I am trying to analyse the voltages in a voltage-controlled current source.

What I have so far:

• Vin = V_C
• V_B = Vsupply - I_shunt*R_load

However, I don’t know how to find an equation for the op amp’s output voltage at the gate of the FET (V_A).

Could you please help explain/show how I’d be able to find the voltage at node A? I am really stuck since I don’t know how to find the the output voltage of an op amp when a relationship between the input and output voltage can’t be found using nodal analysis.

Any help would be greatly appreciated!

• You can't from the information provided. You'll need the graphs from the datasheet. Jul 27, 2021 at 15:58
• Are you trying to do a small-signal or a large-signal analysis? A small-signal analysis may be sufficient for certain goals, such as analyzing the stability and frequency response in a narrow operating range, and can be made simpler by replacing the MOSFET with a simple linear model. Jul 27, 2021 at 15:58
• @nanofarad honestly I was doing neither. I thought that the op amp’s output voltage is independant of the FET’s behaviour since the op amp’s inputs are independent of the FET and I am assuming Vin is DC. Is that valid reasoning on my part? How should I approach the problem? Thank you!
– Aeon
Jul 27, 2021 at 17:17
• @Aeon the voltage is not independent of the FET because of feedback. The FET input affects the shunt voltage which feeds back to the op amp. Depending on the speed of various components this either settles to a stable value, or causes oscillations. Jul 27, 2021 at 17:19
• Ah okay, thank you very much!
– Aeon
Jul 27, 2021 at 17:20

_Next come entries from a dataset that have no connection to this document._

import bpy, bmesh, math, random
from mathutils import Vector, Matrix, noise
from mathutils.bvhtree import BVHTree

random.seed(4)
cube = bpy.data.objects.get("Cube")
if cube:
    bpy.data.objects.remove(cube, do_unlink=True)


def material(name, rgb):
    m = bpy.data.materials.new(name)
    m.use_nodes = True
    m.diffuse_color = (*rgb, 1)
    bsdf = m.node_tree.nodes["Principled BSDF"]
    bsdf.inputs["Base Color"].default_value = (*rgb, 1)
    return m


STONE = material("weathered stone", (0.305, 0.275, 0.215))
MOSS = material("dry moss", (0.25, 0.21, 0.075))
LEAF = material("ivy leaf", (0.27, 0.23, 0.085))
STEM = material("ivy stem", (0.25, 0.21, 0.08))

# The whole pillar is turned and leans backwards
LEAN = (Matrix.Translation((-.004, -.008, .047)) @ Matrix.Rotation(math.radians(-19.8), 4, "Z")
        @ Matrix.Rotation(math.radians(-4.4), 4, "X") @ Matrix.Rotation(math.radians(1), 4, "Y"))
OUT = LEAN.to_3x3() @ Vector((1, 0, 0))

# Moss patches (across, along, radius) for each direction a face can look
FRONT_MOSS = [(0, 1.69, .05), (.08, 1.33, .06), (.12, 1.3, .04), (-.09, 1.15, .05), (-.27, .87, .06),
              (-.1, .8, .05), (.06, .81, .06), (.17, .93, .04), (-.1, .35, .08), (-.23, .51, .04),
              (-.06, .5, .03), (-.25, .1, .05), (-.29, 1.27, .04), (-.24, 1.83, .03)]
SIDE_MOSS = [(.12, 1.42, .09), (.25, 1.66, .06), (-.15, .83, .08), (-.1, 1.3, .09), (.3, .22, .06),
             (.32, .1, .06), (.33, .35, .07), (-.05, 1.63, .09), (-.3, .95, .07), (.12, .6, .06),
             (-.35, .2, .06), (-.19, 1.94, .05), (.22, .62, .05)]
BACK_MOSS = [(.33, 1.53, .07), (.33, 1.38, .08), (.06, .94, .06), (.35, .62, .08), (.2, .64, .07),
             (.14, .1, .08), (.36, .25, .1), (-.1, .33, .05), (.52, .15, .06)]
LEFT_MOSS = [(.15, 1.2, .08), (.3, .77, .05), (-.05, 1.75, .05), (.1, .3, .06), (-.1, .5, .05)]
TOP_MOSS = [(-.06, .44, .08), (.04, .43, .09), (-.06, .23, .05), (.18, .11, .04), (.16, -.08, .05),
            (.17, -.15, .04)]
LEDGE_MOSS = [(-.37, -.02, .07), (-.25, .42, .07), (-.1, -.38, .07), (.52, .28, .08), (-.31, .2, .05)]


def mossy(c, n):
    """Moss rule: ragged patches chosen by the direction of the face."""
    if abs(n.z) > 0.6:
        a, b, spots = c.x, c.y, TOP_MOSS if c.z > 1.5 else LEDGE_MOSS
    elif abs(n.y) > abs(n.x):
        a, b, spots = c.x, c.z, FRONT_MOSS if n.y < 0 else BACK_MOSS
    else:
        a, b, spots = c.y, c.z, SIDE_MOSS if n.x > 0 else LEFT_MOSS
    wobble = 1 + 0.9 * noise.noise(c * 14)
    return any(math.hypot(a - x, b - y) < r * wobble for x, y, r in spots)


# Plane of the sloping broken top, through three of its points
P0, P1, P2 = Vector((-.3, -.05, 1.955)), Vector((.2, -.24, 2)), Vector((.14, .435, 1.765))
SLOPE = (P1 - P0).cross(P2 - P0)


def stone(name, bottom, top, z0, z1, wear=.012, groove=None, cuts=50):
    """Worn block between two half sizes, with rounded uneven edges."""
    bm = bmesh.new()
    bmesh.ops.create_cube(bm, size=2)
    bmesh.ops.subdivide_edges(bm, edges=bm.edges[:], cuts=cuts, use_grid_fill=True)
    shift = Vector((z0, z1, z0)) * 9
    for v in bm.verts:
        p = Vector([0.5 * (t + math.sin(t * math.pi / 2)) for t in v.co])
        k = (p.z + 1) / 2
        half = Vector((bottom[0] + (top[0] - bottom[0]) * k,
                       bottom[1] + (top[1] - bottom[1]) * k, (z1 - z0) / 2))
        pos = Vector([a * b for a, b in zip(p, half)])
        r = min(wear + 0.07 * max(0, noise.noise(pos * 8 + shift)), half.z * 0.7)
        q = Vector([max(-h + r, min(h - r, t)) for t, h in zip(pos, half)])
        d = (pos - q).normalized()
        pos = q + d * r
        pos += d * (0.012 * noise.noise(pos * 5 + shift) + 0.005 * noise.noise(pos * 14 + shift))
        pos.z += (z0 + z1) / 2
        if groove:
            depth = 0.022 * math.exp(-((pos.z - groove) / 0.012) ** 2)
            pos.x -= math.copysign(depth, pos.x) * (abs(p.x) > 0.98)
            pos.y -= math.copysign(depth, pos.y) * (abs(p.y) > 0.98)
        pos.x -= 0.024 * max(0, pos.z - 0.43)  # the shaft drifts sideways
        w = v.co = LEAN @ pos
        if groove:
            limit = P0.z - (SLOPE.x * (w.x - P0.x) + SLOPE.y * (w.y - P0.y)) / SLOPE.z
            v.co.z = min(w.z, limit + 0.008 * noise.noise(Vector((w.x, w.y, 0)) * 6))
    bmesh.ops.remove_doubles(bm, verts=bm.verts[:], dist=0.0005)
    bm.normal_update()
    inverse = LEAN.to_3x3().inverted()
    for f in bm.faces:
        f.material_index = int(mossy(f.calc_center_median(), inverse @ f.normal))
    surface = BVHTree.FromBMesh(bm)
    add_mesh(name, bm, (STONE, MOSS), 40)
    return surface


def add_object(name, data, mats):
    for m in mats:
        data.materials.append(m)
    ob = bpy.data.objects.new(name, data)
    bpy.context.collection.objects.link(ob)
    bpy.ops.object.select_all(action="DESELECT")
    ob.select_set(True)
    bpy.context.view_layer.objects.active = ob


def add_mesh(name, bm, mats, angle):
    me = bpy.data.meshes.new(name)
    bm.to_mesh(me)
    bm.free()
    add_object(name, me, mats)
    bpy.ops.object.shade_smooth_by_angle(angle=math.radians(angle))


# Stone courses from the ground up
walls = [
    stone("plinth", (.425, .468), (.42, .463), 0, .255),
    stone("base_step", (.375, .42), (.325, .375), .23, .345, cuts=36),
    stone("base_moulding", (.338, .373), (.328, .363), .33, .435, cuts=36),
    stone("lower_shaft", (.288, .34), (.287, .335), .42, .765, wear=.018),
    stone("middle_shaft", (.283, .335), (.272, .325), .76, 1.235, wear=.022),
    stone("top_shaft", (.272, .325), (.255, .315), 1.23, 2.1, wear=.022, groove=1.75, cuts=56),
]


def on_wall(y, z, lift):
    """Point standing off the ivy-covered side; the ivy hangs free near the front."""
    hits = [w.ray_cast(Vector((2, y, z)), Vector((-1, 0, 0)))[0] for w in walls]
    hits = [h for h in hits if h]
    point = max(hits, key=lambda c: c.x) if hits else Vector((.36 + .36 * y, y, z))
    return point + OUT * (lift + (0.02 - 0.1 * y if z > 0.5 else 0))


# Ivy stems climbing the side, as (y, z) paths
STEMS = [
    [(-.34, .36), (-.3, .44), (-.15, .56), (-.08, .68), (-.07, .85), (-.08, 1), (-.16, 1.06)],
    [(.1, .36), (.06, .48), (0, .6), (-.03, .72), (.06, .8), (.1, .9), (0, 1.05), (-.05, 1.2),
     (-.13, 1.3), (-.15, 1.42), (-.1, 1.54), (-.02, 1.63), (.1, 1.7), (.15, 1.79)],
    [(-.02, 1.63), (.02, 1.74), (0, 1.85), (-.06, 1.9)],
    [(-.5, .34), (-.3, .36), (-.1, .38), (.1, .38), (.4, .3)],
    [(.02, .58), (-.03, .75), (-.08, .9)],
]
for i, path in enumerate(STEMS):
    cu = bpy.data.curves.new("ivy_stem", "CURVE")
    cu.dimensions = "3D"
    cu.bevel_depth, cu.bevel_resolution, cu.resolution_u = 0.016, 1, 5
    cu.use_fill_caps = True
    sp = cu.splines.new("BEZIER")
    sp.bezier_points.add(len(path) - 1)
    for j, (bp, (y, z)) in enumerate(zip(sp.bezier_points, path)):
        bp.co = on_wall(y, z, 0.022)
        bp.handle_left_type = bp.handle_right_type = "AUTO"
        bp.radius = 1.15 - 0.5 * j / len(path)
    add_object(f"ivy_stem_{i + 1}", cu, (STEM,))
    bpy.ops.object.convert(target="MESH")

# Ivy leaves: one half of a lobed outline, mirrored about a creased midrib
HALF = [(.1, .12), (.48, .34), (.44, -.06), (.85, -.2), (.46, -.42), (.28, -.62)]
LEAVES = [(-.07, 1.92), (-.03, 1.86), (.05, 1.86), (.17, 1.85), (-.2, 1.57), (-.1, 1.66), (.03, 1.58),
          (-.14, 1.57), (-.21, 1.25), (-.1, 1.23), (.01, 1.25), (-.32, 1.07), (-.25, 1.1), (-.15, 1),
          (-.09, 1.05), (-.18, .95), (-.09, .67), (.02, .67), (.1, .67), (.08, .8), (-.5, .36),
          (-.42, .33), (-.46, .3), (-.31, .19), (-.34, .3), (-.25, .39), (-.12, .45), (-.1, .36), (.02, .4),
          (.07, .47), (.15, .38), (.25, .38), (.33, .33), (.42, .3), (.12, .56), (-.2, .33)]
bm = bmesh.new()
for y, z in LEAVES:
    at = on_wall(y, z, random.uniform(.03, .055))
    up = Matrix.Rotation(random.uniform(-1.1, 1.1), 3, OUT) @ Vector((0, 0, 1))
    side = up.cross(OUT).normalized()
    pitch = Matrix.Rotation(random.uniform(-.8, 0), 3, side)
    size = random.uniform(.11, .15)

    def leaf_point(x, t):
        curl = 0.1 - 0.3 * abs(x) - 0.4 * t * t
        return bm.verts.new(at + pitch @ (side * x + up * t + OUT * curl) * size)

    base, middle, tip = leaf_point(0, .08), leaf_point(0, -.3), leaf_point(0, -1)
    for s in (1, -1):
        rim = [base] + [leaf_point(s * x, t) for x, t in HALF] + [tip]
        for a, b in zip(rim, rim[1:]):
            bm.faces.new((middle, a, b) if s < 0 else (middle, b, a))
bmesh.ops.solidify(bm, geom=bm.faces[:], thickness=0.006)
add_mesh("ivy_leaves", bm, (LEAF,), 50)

You need the MOSFET characteristics. For example, the IRF540 has the following typical characteristics:

So, for example, if your current is 10A the typical Vgs is about 4.75V. You need to add that to the voltage across the shunt to find the output voltage of the op-amp that is required to balance the op-amp.

The op-amp will attempt to drive the gate in order to balance the input voltages. If that is not possible the op-amp output will "rail" near the positive supply voltage of the op-amp for large input voltage (might be a couple volts or more below depending on the type of op-amp).

Similarly for very low input voltages the op-amp can only "rail" near the lower supply voltage. In some cases only within a few volts. If the MOSFET conducts too much with that voltage applied (either due to the non-zero Vgs applied or due to leakage) then it will not be possible for the op-amp to balance.

So to analyze a real circuit you would need both the transistor characteristics (worst-case if you're doing a serious design, 'typical' if you're just trying to make a best guess as to what will happen) and the op-amp characteristics. If you have an ideal op-amp, then only the transistor characteristics matter.

• That makes a lot of sense. Thank you for the thorough explanation!
– Aeon
Jul 27, 2021 at 17:23
• Note that this graph assumes that VDS is much greater than VGS. Your supply voltage should be well above the op-amp's output voltage. Jul 27, 2021 at 17:44
• @AdamHaun raises a good point. Vsupply can actually be very low or very high if you want it to be (for example, if you want to draw a large current out of a 1.2V battery as an electronic load) but 1) The op-amp must be able to produce the required Vgs (plus the shunt voltage) and 2) The voltage across the MOSFET (Vds) must not be so low that it cannot conduct the required current. So if the MOSFET can conduct 10A with 0.8V across it then your shunt voltage should not be greater than 400mV in the 1.2V battery example. The op-amp might need a 12V supply to make that happen. Jul 27, 2021 at 17:49